Information that the attackers were very likely from well-to-do families, could have studied abroad and had families makes the situation even scarier, if that were possible. The details of how they operated are finally beginning to enter the public domain. Security remains on high alert and scores of search operations and arrests have been made as the country continues under State of Emergency.
Statements made by Prime Minister Ranil Wickremesinghe and State Minister of Defence Ruwan Wijewardene as well as by President Maithripala Sirisena himself have shown there was a damning intelligence lapse at the highest level of Government. President Sirisena in his first address to the nation since the horrific attacks admitted that he was not briefed of the threats or informed of the intelligence warnings received from India and possibly the US. He has since then demanded the resignations of the Secretary of Defence Hemasiri Fernando and the Inspector General of Police (IGP) Pujith Jayasundara and pledged to restructure the intelligence agencies.
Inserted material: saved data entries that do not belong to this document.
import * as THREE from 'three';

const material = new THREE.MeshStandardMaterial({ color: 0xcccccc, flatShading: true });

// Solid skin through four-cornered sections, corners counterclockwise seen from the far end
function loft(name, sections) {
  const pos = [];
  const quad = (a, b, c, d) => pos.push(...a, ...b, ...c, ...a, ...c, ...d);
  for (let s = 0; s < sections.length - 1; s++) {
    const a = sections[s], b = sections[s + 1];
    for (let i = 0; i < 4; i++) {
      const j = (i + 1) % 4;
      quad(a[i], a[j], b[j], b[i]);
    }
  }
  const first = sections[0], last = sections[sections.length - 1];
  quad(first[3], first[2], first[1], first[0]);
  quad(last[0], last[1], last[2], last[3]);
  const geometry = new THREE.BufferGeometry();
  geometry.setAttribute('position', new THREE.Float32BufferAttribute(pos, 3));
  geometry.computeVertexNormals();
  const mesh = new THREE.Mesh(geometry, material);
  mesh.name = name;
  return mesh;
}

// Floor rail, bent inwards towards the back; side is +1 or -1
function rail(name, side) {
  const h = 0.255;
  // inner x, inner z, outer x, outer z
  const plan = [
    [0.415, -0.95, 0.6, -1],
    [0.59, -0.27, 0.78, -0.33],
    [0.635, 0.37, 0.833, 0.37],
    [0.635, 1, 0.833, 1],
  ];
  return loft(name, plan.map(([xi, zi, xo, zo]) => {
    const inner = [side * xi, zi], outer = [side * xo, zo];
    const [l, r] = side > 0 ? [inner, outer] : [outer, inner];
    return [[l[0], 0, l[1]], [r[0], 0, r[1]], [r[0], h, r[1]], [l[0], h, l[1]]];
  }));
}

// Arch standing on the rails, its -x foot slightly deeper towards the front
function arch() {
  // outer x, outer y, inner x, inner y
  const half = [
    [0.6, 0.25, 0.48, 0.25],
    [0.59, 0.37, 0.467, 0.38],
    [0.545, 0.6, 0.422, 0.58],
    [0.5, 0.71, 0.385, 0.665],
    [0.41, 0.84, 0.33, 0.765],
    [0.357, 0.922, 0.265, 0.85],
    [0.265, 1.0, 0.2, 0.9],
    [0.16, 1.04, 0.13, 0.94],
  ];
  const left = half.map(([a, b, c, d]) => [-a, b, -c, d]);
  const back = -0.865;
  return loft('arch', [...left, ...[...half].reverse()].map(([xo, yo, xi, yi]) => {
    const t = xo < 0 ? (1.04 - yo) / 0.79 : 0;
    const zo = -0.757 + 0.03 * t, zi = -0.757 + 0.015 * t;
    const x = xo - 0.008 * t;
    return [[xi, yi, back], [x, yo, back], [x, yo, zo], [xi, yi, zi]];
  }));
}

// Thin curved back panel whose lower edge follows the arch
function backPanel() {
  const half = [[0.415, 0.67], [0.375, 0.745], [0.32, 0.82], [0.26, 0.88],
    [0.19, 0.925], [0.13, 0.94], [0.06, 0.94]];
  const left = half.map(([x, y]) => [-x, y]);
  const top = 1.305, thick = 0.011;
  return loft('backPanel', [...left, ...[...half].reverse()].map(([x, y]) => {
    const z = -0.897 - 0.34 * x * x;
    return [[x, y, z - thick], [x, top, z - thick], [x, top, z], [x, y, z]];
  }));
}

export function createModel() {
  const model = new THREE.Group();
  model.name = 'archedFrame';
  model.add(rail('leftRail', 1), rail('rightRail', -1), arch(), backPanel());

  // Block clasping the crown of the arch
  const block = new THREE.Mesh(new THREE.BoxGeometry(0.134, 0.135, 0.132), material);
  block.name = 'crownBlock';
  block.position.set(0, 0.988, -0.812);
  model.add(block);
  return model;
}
The President only has the power to remove Hemasiri so it is unclear if the Police Chief will step down. But whatever the steps taken, there is no doubt that intelligence agencies need to be given intense training and resources, legal space, and coordination power at unprecedented level. Basic tinkering with them will not be sufficient. There has to be a sustained, long-term program that will be carried out by successive governments to promote the security of Sri Lanka.
As the Government itself has admitted, Sri Lanka now has to transition from tackling home-grown terrorism such as the Liberation Tamil Tigers of Eelam (LTTE) to global terror with layered complexities that are truly mindboggling. Even within the country the fact that the Government initially identified the National Thowheed Jamath (NTJ) and now believes a splinter group may also have been involved is an indication of how massive the challenge will be to combat terrorism threats effectively. A possible link with Islamic State is perhaps the most frightening development since the actual attacks on Sunday.
One of the biggest tasks of the Government is to earn some level of public confidence and trust that has been shattered in the wake of the security lapses. Sri Lanka has been offered assistance by dozens of countries and it is time that these offers of help are accepted. Rapidly expanding and improving intelligence capacity is also crucial to bolstering public faith and dull problematic demands such as banning of certain clothing favoured by the Muslim community.
Sri Lanka cannot allow itself to slip back into suspicious and suppression. If legal measures need to be taken they must be done so based on facts and not emotional reactions. Intelligence gathering, sharing and implementation needs to become depoliticised and professionalised as it has a role to play in both security and unity.